ABOUT THIS EXERCISE: In the records below, begin at the line containing "(.05, .42), -.288, -.328, 1.245, .008, .03, BLUE)" and end at the line containing "out], .024, BROWN, m)"; quote every line in that span exactly, including both boundary lines, and no others.

[Stored data entries]
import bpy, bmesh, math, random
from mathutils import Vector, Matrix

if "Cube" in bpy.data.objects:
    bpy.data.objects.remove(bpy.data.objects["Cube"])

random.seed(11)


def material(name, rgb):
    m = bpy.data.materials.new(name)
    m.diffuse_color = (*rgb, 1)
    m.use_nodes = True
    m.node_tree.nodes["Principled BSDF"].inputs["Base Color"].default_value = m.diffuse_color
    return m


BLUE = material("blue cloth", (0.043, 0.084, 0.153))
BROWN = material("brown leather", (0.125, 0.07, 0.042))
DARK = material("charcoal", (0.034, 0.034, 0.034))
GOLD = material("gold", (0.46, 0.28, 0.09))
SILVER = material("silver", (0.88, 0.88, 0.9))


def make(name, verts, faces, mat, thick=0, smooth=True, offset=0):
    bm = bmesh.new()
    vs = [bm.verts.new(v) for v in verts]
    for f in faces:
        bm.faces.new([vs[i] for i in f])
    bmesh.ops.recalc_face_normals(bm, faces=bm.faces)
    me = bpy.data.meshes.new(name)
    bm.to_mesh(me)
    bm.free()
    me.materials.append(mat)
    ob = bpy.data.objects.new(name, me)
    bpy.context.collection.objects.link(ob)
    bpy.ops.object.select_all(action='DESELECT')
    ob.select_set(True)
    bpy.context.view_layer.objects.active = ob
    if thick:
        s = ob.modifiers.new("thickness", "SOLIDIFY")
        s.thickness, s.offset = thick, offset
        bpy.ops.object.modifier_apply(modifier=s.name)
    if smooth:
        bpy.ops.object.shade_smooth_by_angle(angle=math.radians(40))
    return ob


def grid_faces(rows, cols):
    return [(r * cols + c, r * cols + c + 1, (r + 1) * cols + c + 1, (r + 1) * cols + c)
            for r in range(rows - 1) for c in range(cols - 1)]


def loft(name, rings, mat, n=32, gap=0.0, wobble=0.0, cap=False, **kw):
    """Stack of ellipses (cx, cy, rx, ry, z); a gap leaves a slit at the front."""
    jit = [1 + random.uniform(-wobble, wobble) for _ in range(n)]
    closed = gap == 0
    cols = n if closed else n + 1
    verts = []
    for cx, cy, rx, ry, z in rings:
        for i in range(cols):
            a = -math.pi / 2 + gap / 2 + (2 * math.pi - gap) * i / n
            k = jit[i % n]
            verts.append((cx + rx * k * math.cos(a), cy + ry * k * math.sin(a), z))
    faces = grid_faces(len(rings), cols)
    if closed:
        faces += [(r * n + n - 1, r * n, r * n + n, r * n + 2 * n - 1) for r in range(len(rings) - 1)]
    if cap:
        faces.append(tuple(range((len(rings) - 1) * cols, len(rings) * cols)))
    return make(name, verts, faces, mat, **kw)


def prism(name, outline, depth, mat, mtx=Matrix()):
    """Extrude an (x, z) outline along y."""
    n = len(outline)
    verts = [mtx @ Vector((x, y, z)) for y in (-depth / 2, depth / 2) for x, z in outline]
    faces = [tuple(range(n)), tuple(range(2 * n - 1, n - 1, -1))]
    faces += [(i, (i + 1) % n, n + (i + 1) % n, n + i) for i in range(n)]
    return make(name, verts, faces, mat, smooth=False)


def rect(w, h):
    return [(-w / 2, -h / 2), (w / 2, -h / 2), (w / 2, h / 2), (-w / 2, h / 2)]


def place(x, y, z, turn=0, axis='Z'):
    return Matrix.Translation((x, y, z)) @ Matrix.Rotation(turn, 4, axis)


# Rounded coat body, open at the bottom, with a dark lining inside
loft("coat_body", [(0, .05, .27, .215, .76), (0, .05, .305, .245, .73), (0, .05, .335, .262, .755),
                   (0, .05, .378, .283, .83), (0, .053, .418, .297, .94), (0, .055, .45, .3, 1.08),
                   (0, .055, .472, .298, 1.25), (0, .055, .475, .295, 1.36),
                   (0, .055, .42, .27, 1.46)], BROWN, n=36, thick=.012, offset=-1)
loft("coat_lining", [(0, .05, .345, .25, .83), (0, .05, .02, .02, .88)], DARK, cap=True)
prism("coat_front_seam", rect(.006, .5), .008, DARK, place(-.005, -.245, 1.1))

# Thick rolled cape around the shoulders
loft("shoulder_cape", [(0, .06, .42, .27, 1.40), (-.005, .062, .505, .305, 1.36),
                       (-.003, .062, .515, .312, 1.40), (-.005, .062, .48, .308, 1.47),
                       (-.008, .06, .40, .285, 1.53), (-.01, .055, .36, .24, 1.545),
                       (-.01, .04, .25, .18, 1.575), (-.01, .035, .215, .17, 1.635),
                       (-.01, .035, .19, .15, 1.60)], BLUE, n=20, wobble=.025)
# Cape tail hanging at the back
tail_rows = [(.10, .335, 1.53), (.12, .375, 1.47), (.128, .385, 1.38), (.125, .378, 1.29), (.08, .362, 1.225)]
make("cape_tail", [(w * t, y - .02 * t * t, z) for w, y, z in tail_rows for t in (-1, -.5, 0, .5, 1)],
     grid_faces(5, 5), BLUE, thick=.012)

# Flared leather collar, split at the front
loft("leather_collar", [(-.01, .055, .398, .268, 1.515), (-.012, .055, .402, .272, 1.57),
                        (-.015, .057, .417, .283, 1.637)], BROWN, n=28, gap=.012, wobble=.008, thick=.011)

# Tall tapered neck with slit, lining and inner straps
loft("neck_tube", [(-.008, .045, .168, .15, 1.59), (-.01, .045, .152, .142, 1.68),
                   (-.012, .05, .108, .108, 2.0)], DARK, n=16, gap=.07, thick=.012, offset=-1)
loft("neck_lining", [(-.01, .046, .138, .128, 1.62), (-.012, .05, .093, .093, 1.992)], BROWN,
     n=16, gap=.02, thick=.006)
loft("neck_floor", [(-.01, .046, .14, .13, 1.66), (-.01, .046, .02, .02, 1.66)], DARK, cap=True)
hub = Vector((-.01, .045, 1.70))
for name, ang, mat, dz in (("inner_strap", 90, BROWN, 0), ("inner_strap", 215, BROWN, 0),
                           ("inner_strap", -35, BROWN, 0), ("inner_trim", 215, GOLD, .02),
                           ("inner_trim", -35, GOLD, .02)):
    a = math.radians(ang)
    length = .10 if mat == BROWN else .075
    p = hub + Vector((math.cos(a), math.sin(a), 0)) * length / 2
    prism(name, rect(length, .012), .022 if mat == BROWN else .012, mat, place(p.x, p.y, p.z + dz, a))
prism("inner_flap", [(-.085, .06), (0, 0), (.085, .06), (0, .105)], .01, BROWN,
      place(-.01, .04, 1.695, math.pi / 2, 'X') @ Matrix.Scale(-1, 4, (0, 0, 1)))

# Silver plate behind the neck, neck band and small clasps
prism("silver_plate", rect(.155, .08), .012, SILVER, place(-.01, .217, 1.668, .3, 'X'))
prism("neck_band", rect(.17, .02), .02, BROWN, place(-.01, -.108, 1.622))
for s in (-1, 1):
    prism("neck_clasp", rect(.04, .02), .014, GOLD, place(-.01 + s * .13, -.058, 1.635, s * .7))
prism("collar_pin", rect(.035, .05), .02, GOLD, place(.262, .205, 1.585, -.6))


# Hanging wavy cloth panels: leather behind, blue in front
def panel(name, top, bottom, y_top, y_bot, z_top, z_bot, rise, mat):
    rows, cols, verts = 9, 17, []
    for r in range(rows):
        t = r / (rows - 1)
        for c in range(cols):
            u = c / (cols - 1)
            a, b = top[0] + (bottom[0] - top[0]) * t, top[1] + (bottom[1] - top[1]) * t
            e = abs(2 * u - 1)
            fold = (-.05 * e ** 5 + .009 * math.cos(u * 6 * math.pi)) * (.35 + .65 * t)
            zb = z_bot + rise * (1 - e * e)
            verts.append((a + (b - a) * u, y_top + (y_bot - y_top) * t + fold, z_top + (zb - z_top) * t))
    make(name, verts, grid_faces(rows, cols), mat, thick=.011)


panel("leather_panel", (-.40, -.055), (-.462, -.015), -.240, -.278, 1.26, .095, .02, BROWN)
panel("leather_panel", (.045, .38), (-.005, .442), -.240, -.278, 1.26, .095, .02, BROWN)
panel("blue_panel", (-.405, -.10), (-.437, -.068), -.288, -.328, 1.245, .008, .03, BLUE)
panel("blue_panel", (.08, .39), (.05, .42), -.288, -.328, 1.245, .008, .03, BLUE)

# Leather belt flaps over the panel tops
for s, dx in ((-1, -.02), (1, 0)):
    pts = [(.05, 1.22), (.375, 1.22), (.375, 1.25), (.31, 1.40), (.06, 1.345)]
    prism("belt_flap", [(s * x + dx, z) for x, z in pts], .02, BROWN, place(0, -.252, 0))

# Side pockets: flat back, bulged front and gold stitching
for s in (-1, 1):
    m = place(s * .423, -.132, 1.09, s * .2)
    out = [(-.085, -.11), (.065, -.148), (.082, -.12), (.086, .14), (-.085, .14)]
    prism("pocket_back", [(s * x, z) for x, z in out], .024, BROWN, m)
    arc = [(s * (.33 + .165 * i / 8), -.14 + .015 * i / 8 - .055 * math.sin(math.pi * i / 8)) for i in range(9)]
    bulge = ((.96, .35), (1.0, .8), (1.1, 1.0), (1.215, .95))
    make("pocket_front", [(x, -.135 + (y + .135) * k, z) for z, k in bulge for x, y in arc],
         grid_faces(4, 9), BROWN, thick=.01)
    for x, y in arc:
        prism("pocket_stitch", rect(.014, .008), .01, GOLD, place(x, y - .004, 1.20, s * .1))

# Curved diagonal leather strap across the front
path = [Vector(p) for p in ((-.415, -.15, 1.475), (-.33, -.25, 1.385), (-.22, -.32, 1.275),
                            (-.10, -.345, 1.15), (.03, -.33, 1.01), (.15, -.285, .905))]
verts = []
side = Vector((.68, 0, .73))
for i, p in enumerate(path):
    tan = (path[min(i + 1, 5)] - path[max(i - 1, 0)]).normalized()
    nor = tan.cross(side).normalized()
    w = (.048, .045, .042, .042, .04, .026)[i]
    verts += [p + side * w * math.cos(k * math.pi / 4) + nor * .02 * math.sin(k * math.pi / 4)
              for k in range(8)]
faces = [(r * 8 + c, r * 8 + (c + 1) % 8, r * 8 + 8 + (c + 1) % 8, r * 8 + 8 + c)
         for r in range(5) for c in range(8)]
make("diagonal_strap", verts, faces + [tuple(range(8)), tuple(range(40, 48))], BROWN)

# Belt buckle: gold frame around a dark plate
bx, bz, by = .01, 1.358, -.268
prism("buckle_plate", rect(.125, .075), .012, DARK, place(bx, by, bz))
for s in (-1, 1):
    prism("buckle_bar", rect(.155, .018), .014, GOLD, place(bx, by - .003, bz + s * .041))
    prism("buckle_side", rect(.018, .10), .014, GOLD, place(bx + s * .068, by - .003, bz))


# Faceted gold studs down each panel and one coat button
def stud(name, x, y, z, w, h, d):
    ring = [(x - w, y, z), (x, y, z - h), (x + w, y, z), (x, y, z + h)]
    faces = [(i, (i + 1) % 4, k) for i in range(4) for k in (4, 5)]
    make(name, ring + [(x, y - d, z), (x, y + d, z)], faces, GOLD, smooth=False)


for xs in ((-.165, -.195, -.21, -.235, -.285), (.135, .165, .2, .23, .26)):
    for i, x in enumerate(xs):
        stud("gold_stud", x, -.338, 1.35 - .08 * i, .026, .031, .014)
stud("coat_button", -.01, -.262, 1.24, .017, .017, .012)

ANSWER:
panel("blue_panel", (.08, .39), (.05, .42), -.288, -.328, 1.245, .008, .03, BLUE)

# Leather belt flaps over the panel tops
for s, dx in ((-1, -.02), (1, 0)):
    pts = [(.05, 1.22), (.375, 1.22), (.375, 1.25), (.31, 1.40), (.06, 1.345)]
    prism("belt_flap", [(s * x + dx, z) for x, z in pts], .02, BROWN, place(0, -.252, 0))

# Side pockets: flat back, bulged front and gold stitching
for s in (-1, 1):
    m = place(s * .423, -.132, 1.09, s * .2)
    out = [(-.085, -.11), (.065, -.148), (.082, -.12), (.086, .14), (-.085, .14)]
    prism("pocket_back", [(s * x, z) for x, z in out], .024, BROWN, m)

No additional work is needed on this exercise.